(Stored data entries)
★ ★ ★ ★ ★ ★ ★

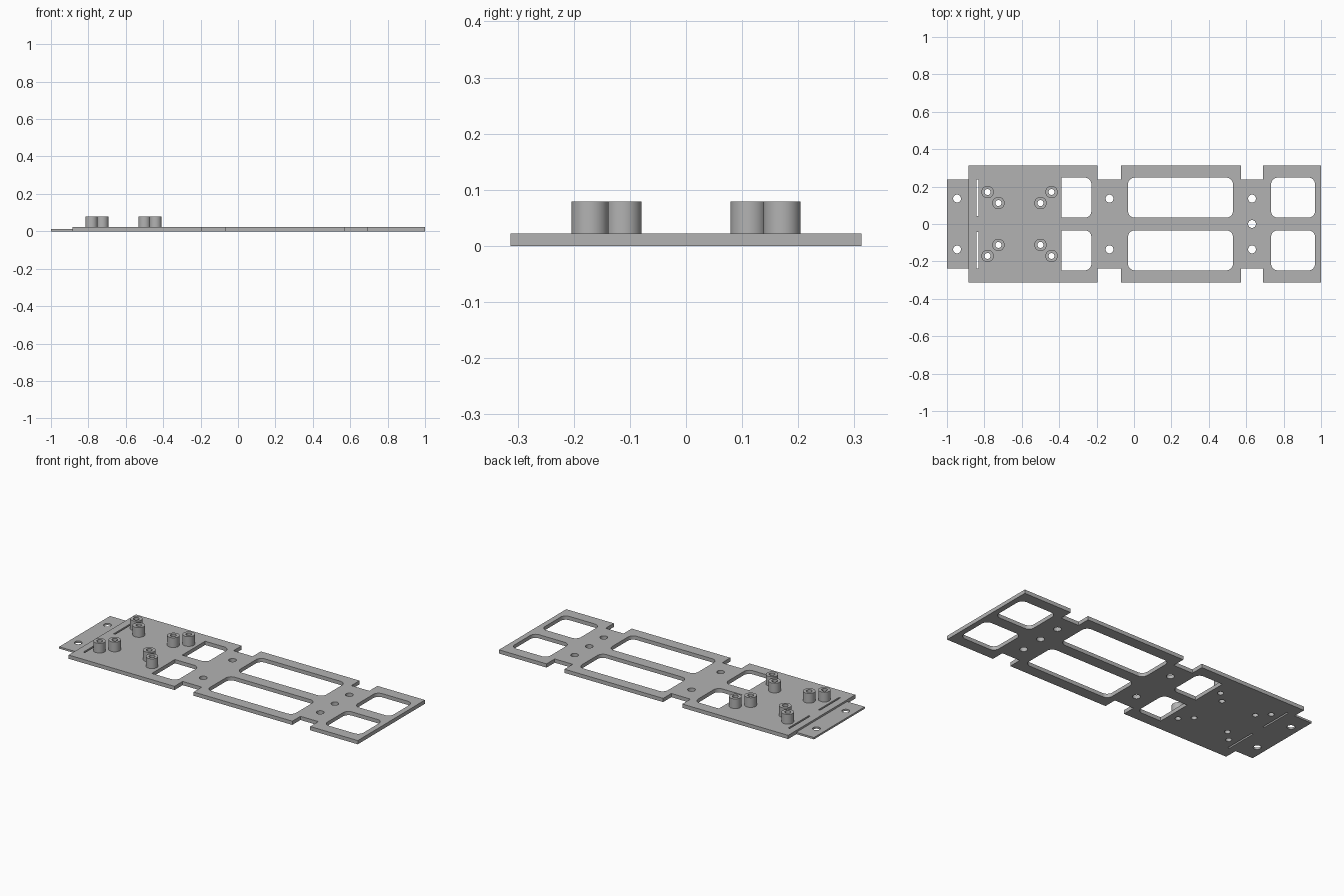
import bpy, bmesh
from math import sin, cos, pi

cube = bpy.data.objects.get("Cube")
if cube:
    bpy.data.objects.remove(cube)

grey = bpy.data.materials.new("plain_grey")
grey.use_nodes = True
COLOUR = (0.45, 0.45, 0.45, 1)
grey.diffuse_color = COLOUR
grey.node_tree.nodes["Principled BSDF"].inputs["Base Color"].default_value = COLOUR


def circle(cx, cy, r, n=32):
    return [(cx + r * cos(2 * pi * i / n), cy + r * sin(2 * pi * i / n)) for i in range(n)]


def window(x0, x1, y0, y1, r_left, r_right, steps=8):
    """Rectangle with separate corner radii on its two ends."""
    pts = []
    corners = [(x1, y1, -1, -1, r_right), (x0, y1, 1, -1, r_left),
               (x0, y0, 1, 1, r_left), (x1, y0, -1, 1, r_right)]
    for k, (x, y, sx, sy, r) in enumerate(corners):
        if r == 0:
            pts.append((x, y))
            continue
        for i in range(steps + 1):
            a = (k + i / steps) * pi / 2
            pts.append((x + sx * r + r * cos(a), y + sy * r + r * sin(a)))
    return pts


def mirror_y(loop):
    return [(x, -y) for x, y in reversed(loop)]


def both_sides(loop):
    return [loop, mirror_y(loop)]


def extrude_profile(name, loops, z0, z1):
    """Fill the first loop, leave the others open, and extrude from z0 to z1."""
    curve = bpy.data.curves.new(name, "CURVE")
    curve.dimensions = "2D"
    curve.fill_mode = "BOTH"
    curve.extrude = (z1 - z0) / 2
    for loop in loops:
        spline = curve.splines.new("POLY")
        spline.points.add(len(loop) - 1)
        for p, (x, y) in zip(spline.points, loop):
            p.co = (x, y, 0, 1)
        spline.use_cyclic_u = True
    temp = bpy.data.objects.new(name + "_profile", curve)
    bpy.context.collection.objects.link(temp)
    deps = bpy.context.evaluated_depsgraph_get()
    mesh = bpy.data.meshes.new_from_object(temp.evaluated_get(deps))
    bpy.data.objects.remove(temp)
    bm = bmesh.new()
    bm.from_mesh(mesh)
    bmesh.ops.remove_doubles(bm, verts=bm.verts, dist=1e-5)
    bmesh.ops.translate(bm, verts=bm.verts, vec=(0, 0, (z0 + z1) / 2))
    bmesh.ops.recalc_face_normals(bm, faces=bm.faces)
    bm.to_mesh(mesh)
    bm.free()
    mesh.materials.clear()
    mesh.materials.append(grey)
    obj = bpy.data.objects.new(name, mesh)
    bpy.context.collection.objects.link(obj)
    bpy.ops.object.select_all(action="DESELECT")
    obj.select_set(True)
    bpy.context.view_layer.objects.active = obj
    bpy.ops.object.shade_smooth_by_angle()
    return obj


THICK, TOP = 0.022, 0.079
WIDE, NARROW = 0.313, 0.237
HOLE, BORE, POST = 0.021, 0.016, 0.033
BOLT_Y = 0.136

# Main plate outline: wide sections joined by narrow necks
sections = [(-0.885, -0.195, WIDE), (-0.195, -0.07, NARROW), (-0.07, 0.573, WIDE),
            (0.573, 0.69, NARROW), (0.69, 1.0, WIDE)]
upper = [(x, w) for x0, x1, w in sections for x in (x0, x1)]
loops = [upper + mirror_y(upper)]

# Windows
for x0, x1, r_left in [(-0.388, -0.228, 0), (-0.032, 0.529, 0.035), (0.733, 0.968, 0.035)]:
    loops += both_sides(window(x0, x1, 0.034, 0.248, r_left, 0.035))

# Strap slits
loops += both_sides(window(-0.842, -0.832, 0.044, 0.237, 0, 0))

# Bolt holes
for x in (-0.131, 0.631):
    loops += both_sides(circle(x, BOLT_Y, HOLE))
loops.append(circle(0.631, 0, HOLE))

# Bores under the standoffs
posts = [(x, s * y) for s in (1, -1)
         for x, y in [(-0.783, 0.171), (-0.725, 0.112), (-0.5, 0.112), (-0.441, 0.171)]]
loops += [circle(x, y, BORE) for x, y in posts]
extrude_profile("base_plate", loops, 0, THICK)

# Thin end tongue
tongue = [window(-1.0, -0.885, -NARROW, NARROW, 0, 0)]
tongue += both_sides(circle(-0.946, BOLT_Y, HOLE))
extrude_profile("end_tongue", tongue, 0, 0.011)

# Hollow standoffs
for i, (x, y) in enumerate(posts):
    extrude_profile(f"standoff_{i + 1}", [circle(x, y, POST), circle(x, y, BORE)], THICK, TOP)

★ ★ ★ ★ ★ ★ ★

Problem – The copy must match each record exactly, apart from the images, which stay out.

Response to the exercise –
import bpy, bmesh
from math import sin, cos, pi

cube = bpy.data.objects.get("Cube")
if cube:
    bpy.data.objects.remove(cube)

grey = bpy.data.materials.new("plain_grey")
grey.use_nodes = True
COLOUR = (0.45, 0.45, 0.45, 1)
grey.diffuse_color = COLOUR
grey.node_tree.nodes["Principled BSDF"].inputs["Base Color"].default_value = COLOUR


def circle(cx, cy, r, n=32):
    return [(cx + r * cos(2 * pi * i / n), cy + r * sin(2 * pi * i / n)) for i in range(n)]


def window(x0, x1, y0, y1, r_left, r_right, steps=8):
    """Rectangle with separate corner radii on its two ends."""
    pts = []
    corners = [(x1, y1, -1, -1, r_right), (x0, y1, 1, -1, r_left),
               (x0, y0, 1, 1, r_left), (x1, y0, -1, 1, r_right)]
    for k, (x, y, sx, sy, r) in enumerate(corners):
        if r == 0:
            pts.append((x, y))
            continue
        for i in range(steps + 1):
            a = (k + i / steps) * pi / 2
            pts.append((x + sx * r + r * cos(a), y + sy * r + r * sin(a)))
    return pts


def mirror_y(loop):
    return [(x, -y) for x, y in reversed(loop)]


def both_sides(loop):
    return [loop, mirror_y(loop)]


def extrude_profile(name, loops, z0, z1):
    """Fill the first loop, leave the others open, and extrude from z0 to z1."""
    curve = bpy.data.curves.new(name, "CURVE")
    curve.dimensions = "2D"
    curve.fill_mode = "BOTH"
    curve.extrude = (z1 - z0) / 2
    for loop in loops:
        spline = curve.splines.new("POLY")
        spline.points.add(len(loop) - 1)
        for p, (x, y) in zip(spline.points, loop):
            p.co = (x, y, 0, 1)
        spline.use_cyclic_u = True
    temp = bpy.data.objects.new(name + "_profile", curve)
    bpy.context.collection.objects.link(temp)
    deps = bpy.context.evaluated_depsgraph_get()
    mesh = bpy.data.meshes.new_from_object(temp.evaluated_get(deps))
    bpy.data.objects.remove(temp)
    bm = bmesh.new()
    bm.from_mesh(mesh)
    bmesh.ops.remove_doubles(bm, verts=bm.verts, dist=1e-5)
    bmesh.ops.translate(bm, verts=bm.verts, vec=(0, 0, (z0 + z1) / 2))
    bmesh.ops.recalc_face_normals(bm, faces=bm.faces)
    bm.to_mesh(mesh)
    bm.free()
    mesh.materials.clear()
    mesh.materials.append(grey)
    obj = bpy.data.objects.new(name, mesh)
    bpy.context.collection.objects.link(obj)
    bpy.ops.object.select_all(action="DESELECT")
    obj.select_set(True)
    bpy.context.view_layer.objects.active = obj
    bpy.ops.object.shade_smooth_by_angle()
    return obj


THICK, TOP = 0.022, 0.079
WIDE, NARROW = 0.313, 0.237
HOLE, BORE, POST = 0.021, 0.016, 0.033
BOLT_Y = 0.136

# Main plate outline: wide sections joined by narrow necks
sections = [(-0.885, -0.195, WIDE), (-0.195, -0.07, NARROW), (-0.07, 0.573, WIDE),
            (0.573, 0.69, NARROW), (0.69, 1.0, WIDE)]
upper = [(x, w) for x0, x1, w in sections for x in (x0, x1)]
loops = [upper + mirror_y(upper)]

# Windows
for x0, x1, r_left in [(-0.388, -0.228, 0), (-0.032, 0.529, 0.035), (0.733, 0.968, 0.035)]:
    loops += both_sides(window(x0, x1, 0.034, 0.248, r_left, 0.035))

# Strap slits
loops += both_sides(window(-0.842, -0.832, 0.044, 0.237, 0, 0))

# Bolt holes
for x in (-0.131, 0.631):
    loops += both_sides(circle(x, BOLT_Y, HOLE))
loops.append(circle(0.631, 0, HOLE))

# Bores under the standoffs
posts = [(x, s * y) for s in (1, -1)
         for x, y in [(-0.783, 0.171), (-0.725, 0.112), (-0.5, 0.112), (-0.441, 0.171)]]
loops += [circle(x, y, BORE) for x, y in posts]
extrude_profile("base_plate", loops, 0, THICK)

# Thin end tongue
tongue = [window(-1.0, -0.885, -NARROW, NARROW, 0, 0)]
tongue += both_sides(circle(-0.946, BOLT_Y, HOLE))
extrude_profile("end_tongue", tongue, 0, 0.011)

# Hollow standoffs
for i, (x, y) in enumerate(posts):
    extrude_profile(f"standoff_{i + 1}", [circle(x, y, POST), circle(x, y, BORE)], THICK, TOP)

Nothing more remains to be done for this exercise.